Weber pays about $300 per month for rent and utilities combined, which he says is half the cost of an average rent payment in Austin. And, during the summer, he was able to park his tiny home in Dallas for free before bringing it to Austin for school.

He keeps his utility costs down by using Energy Star appliances and LED lights. Additional expenses include water and propane for his stove and hot water heater.

Is It Cheaper Than a Dorm Room?

How do his expenses stack up to the average student’s costs?

At the University of Texas at Austin, renting a shared room in the dorms with a community bathroom costs $9,757 for nine months. (That figure includes the $1,500 in Dine In Dollars and $300 in Bevo Bucks dining credits each student receives to eat on campus.)

If you subtract the dining credits, that’s $7,957 per school year (or $884 per month) for housing.

Since Weber only pays $300 a month for land rental and utilities, the same nine-month period would only cost him $2,700. That’s a savings of $5,257 per nine-month school year.

If a student were to live in a tiny home for four years, he or she would save $21,028 on housing during the course of his or her education at U of T Austin. (The College Board says the average cost of room and board in 2014-2015 was $9,804 at four-year public schools and $11,188 at private colleges, though they don’t separate the costs of room and board.)

Of course, this amount doesn’t include the cost of building the house. To get a more accurate estimate, you have to subtract the $13,000 to $16,000 in construction costs.

That means living in a tiny home can save you $5,028 to $8,028 during a four-year college career. And the best part of all is you get the house at the end of it — you’re not just throwing money down the drain.

Could You Be Live in a Tiny Home While Attending College?

Weber offers five pieces of advice for students who want to create their own tiny houses:

  1. Start a savings account.
  2. Write down your ideas. “For me, as a designer, writing something down is the first step to it coming into fruition. I believe this applies to all of our ideas. Something about the step of taking an idea and writing/drawing it starts the process of actualization.”
  3. Plan, network, strategize. “Talk to the experts. Don’t let what you don’t know yet keep you from building it and learning it!”
  4. Take in the experience. “I learned so many valuable life lessons from building my tiny house. Those experiences aren’t something we can always figure out in a cost analysis, but they can be the most valuable to our lives.”
  5. Follow your intuition. “If your intuition tells you to go for it, then go for it! Take the risk! Prepare the best you can but just go for it!”

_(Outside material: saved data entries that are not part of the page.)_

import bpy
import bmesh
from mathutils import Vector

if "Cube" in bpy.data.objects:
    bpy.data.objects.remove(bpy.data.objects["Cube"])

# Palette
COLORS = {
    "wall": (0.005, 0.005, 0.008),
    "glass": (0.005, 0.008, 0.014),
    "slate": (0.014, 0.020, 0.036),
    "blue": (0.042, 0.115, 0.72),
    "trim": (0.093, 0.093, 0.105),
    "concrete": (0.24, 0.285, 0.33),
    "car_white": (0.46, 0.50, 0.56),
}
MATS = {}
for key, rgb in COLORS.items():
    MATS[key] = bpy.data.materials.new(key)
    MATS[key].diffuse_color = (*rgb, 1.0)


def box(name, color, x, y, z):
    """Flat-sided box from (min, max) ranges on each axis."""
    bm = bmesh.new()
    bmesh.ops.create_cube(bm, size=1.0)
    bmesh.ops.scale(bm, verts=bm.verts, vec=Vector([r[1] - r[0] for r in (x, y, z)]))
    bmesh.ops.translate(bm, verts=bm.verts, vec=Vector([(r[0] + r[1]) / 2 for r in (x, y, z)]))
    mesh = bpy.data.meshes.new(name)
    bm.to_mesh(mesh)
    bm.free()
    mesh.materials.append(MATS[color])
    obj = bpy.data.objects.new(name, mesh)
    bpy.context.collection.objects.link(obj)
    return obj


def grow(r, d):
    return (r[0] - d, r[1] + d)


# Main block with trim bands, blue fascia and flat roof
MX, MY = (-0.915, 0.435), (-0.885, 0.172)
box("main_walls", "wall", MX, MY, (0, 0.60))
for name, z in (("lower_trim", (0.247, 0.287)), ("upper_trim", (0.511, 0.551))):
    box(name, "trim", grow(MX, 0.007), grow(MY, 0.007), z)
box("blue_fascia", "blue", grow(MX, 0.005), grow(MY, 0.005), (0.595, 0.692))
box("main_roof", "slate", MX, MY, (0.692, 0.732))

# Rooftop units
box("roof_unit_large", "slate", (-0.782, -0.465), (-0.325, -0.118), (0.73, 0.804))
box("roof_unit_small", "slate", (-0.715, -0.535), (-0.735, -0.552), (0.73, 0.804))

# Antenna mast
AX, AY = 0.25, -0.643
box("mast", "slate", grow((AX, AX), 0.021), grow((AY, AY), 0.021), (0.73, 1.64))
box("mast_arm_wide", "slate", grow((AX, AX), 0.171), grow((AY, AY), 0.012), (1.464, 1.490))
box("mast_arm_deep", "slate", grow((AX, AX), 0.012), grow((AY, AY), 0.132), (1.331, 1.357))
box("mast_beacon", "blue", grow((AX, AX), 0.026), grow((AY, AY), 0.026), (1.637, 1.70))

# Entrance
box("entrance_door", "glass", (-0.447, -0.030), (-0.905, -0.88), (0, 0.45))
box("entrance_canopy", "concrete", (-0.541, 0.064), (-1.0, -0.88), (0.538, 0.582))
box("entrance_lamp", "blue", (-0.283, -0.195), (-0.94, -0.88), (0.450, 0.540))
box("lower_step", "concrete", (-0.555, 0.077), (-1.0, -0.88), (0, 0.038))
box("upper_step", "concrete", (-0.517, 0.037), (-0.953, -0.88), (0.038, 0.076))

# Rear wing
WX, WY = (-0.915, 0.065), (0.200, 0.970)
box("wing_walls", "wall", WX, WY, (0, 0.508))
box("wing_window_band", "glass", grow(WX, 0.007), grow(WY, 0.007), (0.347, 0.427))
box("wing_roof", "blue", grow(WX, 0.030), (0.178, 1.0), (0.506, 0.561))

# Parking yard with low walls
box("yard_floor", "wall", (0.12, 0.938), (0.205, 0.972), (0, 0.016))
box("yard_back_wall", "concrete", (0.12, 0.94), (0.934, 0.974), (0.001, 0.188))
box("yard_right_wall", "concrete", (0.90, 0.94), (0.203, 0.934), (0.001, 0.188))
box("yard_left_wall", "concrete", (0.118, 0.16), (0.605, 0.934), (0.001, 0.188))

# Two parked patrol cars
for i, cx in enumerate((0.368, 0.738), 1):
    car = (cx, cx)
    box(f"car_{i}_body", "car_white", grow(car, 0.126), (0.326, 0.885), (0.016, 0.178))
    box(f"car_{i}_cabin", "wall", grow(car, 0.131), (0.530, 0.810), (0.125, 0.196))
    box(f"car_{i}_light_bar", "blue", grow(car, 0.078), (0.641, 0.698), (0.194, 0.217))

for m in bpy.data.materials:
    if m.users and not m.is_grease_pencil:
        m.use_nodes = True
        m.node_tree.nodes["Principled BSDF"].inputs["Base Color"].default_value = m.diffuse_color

If you’d like to learn more about Weber’s tiny house, follow his journey on his Facebook page. Check out photos of his cozy reading nook, which looks way better than any library cubicle, and the moss-covered rocks he’s using to decorate.

Your Turn: Would you ever consider building and living in your own tiny home instead of living in a dorm or off-campus apartment?

Kristen Pope is a freelance writer and editor in Jackson Hole, Wyoming.